passive present ūrere ūriminī
future ūritor ūritor ūruntor
non-finite forms active passive
present perfect future present perfect future
infinitives ūrere ussisse ustūrum esse ūrī ustum esse ustum īrī
participles ūrēns ustūrus ustus ūrendus,
ūrundus
verbal nouns gerund supine
genitive dative accusative ablative accusative ablative
ūrendī ūrendō ūrendum ūrendō ustum ustū

Derived terms[edit]

Descendants[edit]

  • Galician: aburar

References[edit]

  • uro”, in Charlton T. Lewis and Charles Short (1879) A Latin Dictionary, Oxford: Clarendon Press
  • uro”, in Charlton T. Lewis (1891) An Elementary Latin Dictionary, New York: Harper & Brothers
  • Carl Meißner; Henry William Auden (1894) Latin Phrase-Book[1], London: Macmillan and Co.
    • the sun burns, scorches: sol ardet, urit

Norwegian Bokmål[edit]

Etymology[edit]

From u- +‎ ro.

Noun[edit]

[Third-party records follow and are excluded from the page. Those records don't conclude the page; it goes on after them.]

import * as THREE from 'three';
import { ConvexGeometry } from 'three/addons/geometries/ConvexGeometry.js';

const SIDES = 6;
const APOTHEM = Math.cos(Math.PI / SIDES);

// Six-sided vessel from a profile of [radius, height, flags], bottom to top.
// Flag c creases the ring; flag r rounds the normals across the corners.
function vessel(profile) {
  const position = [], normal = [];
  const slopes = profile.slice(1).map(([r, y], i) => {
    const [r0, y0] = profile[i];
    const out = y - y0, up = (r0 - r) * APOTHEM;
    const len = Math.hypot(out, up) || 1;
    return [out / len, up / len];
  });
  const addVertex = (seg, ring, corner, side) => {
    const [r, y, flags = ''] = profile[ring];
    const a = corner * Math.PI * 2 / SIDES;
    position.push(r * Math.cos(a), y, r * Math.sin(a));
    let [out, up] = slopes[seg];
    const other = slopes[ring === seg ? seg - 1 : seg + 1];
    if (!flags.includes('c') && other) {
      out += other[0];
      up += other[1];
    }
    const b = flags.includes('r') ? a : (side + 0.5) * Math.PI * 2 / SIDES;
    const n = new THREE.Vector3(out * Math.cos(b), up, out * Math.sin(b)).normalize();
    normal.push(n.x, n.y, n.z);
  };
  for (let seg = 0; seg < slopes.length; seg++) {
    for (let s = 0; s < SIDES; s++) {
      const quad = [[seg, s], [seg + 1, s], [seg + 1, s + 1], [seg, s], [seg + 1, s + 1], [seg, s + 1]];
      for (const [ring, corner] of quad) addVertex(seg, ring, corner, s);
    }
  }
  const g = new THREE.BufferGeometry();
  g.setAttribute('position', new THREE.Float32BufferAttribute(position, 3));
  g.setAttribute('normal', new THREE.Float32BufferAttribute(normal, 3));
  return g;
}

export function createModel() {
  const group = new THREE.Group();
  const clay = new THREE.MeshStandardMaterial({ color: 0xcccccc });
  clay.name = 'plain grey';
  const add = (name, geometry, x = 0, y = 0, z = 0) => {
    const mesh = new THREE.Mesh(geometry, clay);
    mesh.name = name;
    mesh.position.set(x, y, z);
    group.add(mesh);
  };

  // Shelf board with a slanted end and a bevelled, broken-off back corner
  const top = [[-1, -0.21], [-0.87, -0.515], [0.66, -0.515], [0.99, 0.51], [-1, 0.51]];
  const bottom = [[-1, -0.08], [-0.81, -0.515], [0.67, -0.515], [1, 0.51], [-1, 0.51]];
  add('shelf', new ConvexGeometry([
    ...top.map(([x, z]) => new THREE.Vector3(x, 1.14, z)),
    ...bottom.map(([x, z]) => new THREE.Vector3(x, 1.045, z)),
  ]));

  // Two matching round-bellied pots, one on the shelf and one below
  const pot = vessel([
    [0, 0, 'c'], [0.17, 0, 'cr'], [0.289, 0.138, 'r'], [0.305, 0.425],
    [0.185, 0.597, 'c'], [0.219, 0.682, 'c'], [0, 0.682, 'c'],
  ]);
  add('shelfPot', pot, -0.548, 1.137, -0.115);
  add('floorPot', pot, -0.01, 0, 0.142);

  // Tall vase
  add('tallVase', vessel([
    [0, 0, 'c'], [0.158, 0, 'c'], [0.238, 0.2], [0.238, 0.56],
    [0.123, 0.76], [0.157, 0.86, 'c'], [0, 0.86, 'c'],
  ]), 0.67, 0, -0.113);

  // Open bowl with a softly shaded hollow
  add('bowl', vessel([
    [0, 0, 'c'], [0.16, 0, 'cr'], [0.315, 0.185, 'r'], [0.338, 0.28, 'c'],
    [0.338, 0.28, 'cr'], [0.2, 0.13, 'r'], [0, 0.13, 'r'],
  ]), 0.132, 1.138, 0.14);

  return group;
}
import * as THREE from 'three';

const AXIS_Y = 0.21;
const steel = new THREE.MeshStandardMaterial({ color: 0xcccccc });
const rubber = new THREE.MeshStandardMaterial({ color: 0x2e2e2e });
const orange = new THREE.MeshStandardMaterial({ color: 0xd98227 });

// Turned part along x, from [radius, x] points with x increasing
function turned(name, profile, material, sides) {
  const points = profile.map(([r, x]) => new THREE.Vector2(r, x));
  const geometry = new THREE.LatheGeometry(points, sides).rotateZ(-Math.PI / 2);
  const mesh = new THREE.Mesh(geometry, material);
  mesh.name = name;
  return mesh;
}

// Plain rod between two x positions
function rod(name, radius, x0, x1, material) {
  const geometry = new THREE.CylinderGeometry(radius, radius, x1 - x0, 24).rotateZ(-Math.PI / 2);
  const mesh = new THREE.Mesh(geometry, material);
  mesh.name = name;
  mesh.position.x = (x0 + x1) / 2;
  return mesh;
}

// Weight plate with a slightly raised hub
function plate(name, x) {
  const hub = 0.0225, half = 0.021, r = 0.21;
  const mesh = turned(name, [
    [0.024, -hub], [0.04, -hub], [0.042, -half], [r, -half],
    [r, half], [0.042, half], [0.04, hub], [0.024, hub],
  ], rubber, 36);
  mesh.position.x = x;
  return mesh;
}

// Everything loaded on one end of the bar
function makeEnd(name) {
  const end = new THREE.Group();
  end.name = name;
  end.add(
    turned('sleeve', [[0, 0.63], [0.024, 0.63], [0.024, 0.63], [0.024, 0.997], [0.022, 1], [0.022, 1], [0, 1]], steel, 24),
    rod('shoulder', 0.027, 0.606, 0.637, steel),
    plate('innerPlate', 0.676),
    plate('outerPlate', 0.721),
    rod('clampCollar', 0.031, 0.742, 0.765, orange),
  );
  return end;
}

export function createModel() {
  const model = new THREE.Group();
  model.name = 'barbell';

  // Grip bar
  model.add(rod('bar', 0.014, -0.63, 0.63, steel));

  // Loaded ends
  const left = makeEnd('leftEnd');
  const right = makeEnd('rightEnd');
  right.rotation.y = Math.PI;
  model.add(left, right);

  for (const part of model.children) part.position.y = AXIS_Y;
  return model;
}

uro f or m (definite singular uroa or uroen, indefinite plural uroer, definite plural uroene)

  1. (uncountable) restlessness
  2. unrest
  3. unease, uneasiness, disquiet
  4. a mobile (decorative arrangement of small items hung from a frame)

References[edit]


Norwegian Nynorsk[edit]

Etymology[edit]

From u- +‎ ro.

Pronunciation[edit]

  • IPA(key): /²ʉːrʊ/, /²ʉːˌruː/

Noun[edit]

uro f (definite singular uroa, indefinite plural uroer, definite plural uroene)

  1. (uncountable) restlessness
  2. unrest
  3. unease, uneasiness, disquiet
  4. a mobile (decorative arrangement of small items hung from a frame)

References[edit]


Portuguese[edit]

Portuguese Wikipedia has an article on:
Wikipedia pt

Etymology[edit]

From Latin ūrus (aurochs), from Proto-Germanic *ūraz (aurochs), from Proto-Indo-European *ūsr- (aurochs).

Pronunciation[edit]

  • Hyphenation: u‧ro

Noun[edit]

uro m (plural uros)

  1. aurochs (Bos primigenius, an extinct European species of wild cattle)
    Synonyms: uroque, auroque

Rohingya[edit]

Etymology[edit]

From Sanskrit उड्डयते (uḍḍayate).

Verb[edit]

uro

  1. to fly

Spanish[edit]

Etymology[edit]

16th-century borrowing from Latin ūrus.

Pronunciation[edit]

Noun[edit]

uro m (plural uros)

  1. aurochs (Bos primigenius)

Further reading[edit]